• [Problem description] Which lines run from the line with "# Curved leg" through the line with "(0.385, 0.0, 0.35, 0.0, 0.013)]" in the entries below? Print them exactly, both ends included, and nothing more.

• [Data in this exercise]
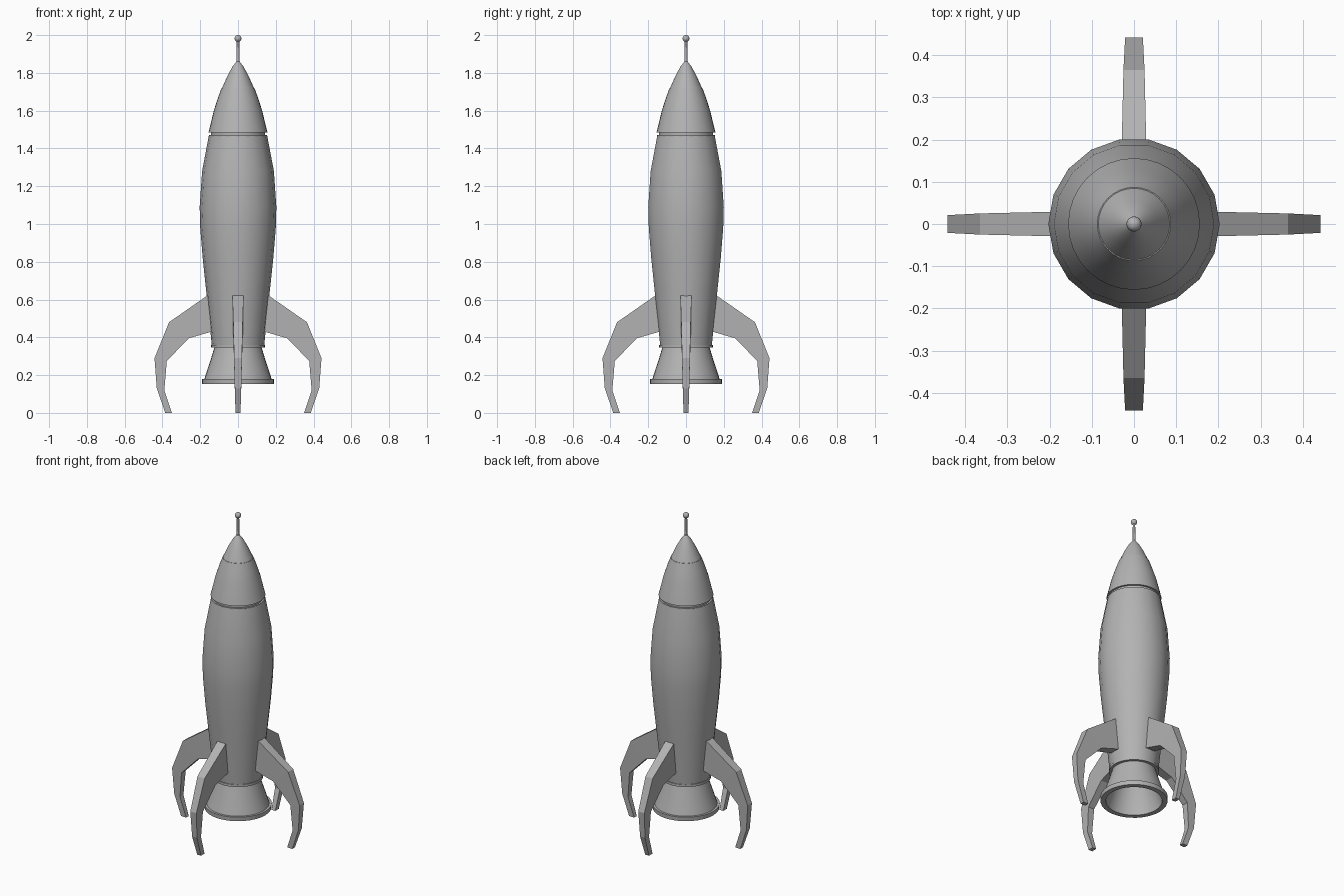
import bpy, bmesh, math

if "Cube" in bpy.data.objects:
    bpy.data.objects.remove(bpy.data.objects["Cube"])

# Dark grey paint for the whole rocket
paint = bpy.data.materials.new("dark_grey_paint")
paint.diffuse_color = (0.45, 0.45, 0.45, 1)
paint.use_nodes = True
paint.node_tree.nodes["Principled BSDF"].inputs["Base Color"].default_value = paint.diffuse_color


def finish(name, bm, smooth=True):
    bmesh.ops.remove_doubles(bm, verts=bm.verts, dist=1e-5)
    bmesh.ops.recalc_face_normals(bm, faces=bm.faces)
    mesh = bpy.data.meshes.new(name)
    bm.to_mesh(mesh)
    bm.free()
    mesh.materials.append(paint)
    ob = bpy.data.objects.new(name, mesh)
    bpy.context.collection.objects.link(ob)
    if smooth:
        bpy.ops.object.select_all(action='DESELECT')
        ob.select_set(True)
        bpy.context.view_layer.objects.active = ob
        bpy.ops.object.shade_smooth_by_angle(angle=math.radians(30))
    return ob


def lathe(name, profile, sides=32):
    """Spin (radius, z) points round the z axis."""
    bm = bmesh.new()
    rings = []
    for r, z in profile:
        if r == 0:
            rings.append([bm.verts.new((0, 0, z))] * sides)
        else:
            rings.append([bm.verts.new((r * math.cos(2 * math.pi * i / sides),
                                        r * math.sin(2 * math.pi * i / sides), z))
                          for i in range(sides)])
    for a, b in zip(rings, rings[1:]):
        for i in range(sides):
            j = (i + 1) % sides
            bm.faces.new(list(dict.fromkeys((a[i], a[j], b[j], b[i]))))
    return finish(name, bm)


# Hull: 18-sided barrel
lathe("hull", [(0, 0.35), (0.138, 0.35), (0.153, 0.5), (0.169, 0.65), (0.187, 0.82),
               (0.2, 0.98), (0.203, 1.09), (0.19, 1.28), (0.155, 1.465), (0, 1.465)], 18)

# Seam between hull and nose
lathe("nose_collar", [(0, 1.455), (0.154, 1.455), (0.154, 1.47), (0.144, 1.47),
                      (0.144, 1.487), (0, 1.487)])

# Nose cone, lower section and tip
lathe("nose_cone", [(0, 1.485), (0.156, 1.485), (0.152, 1.5), (0.128, 1.6),
                    (0.107, 1.665), (0.087, 1.72), (0, 1.72)])
lathe("nose_tip", [(0, 1.718), (0.0855, 1.718), (0.053, 1.79), (0.028, 1.835),
                   (0.009, 1.86), (0, 1.86)])

# Antenna
lathe("antenna_rod", [(0, 1.85), (0.008, 1.85), (0.007, 1.975), (0, 1.975)], 12)
ball = [(0.018 * math.sin(math.pi * k / 10), 1.982 - 0.018 * math.cos(math.pi * k / 10))
        for k in range(1, 10)]
lathe("antenna_ball", [(0, 1.964)] + ball + [(0, 2.0)], 16)

# Tail ring and hollow engine nozzle
lathe("tail_ring", [(0, 0.345), (0.142, 0.345), (0.142, 0.36), (0, 0.36)])
lathe("nozzle", [(0, 0.35), (0.124, 0.35), (0.142, 0.29), (0.178, 0.18), (0.192, 0.18),
                 (0.19, 0.154), (0.16, 0.154), (0.158, 0.18), (0.105, 0.33), (0, 0.33)])

# Curved leg fins: outer edge (x, z), inner edge (x, z), half thickness
sections = [(0.15, 0.63, 0.14, 0.43, 0.03),
            (0.365, 0.48, 0.26, 0.395, 0.025),
            (0.442, 0.29, 0.377, 0.275, 0.021),
            (0.43, 0.13, 0.39, 0.12, 0.017),
            (0.385, 0.0, 0.35, 0.0, 0.013)]
for n, side in enumerate(("right", "back", "left", "front")):
    bm = bmesh.new()
    loops = [[bm.verts.new(p) for p in ((xo, -t, zo), (xo, t, zo), (xi, t, zi), (xi, -t, zi))]
             for xo, zo, xi, zi, t in sections]
    for a, b in zip(loops, loops[1:]):
        for i in range(4):
            j = (i + 1) % 4
            bm.faces.new((a[i], a[j], b[j], b[i]))
    bm.faces.new(loops[0])
    bm.faces.new(loops[-1])
    fin = finish(side + "_leg_fin", bm, smooth=False)
    fin.rotation_euler.z = n * math.pi / 2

• [Task response]
# Curved leg fins: outer edge (x, z), inner edge (x, z), half thickness
sections = [(0.15, 0.63, 0.14, 0.43, 0.03),
            (0.365, 0.48, 0.26, 0.395, 0.025),
            (0.442, 0.29, 0.377, 0.275, 0.021),
            (0.43, 0.13, 0.39, 0.12, 0.017),
            (0.385, 0.0, 0.35, 0.0, 0.013)]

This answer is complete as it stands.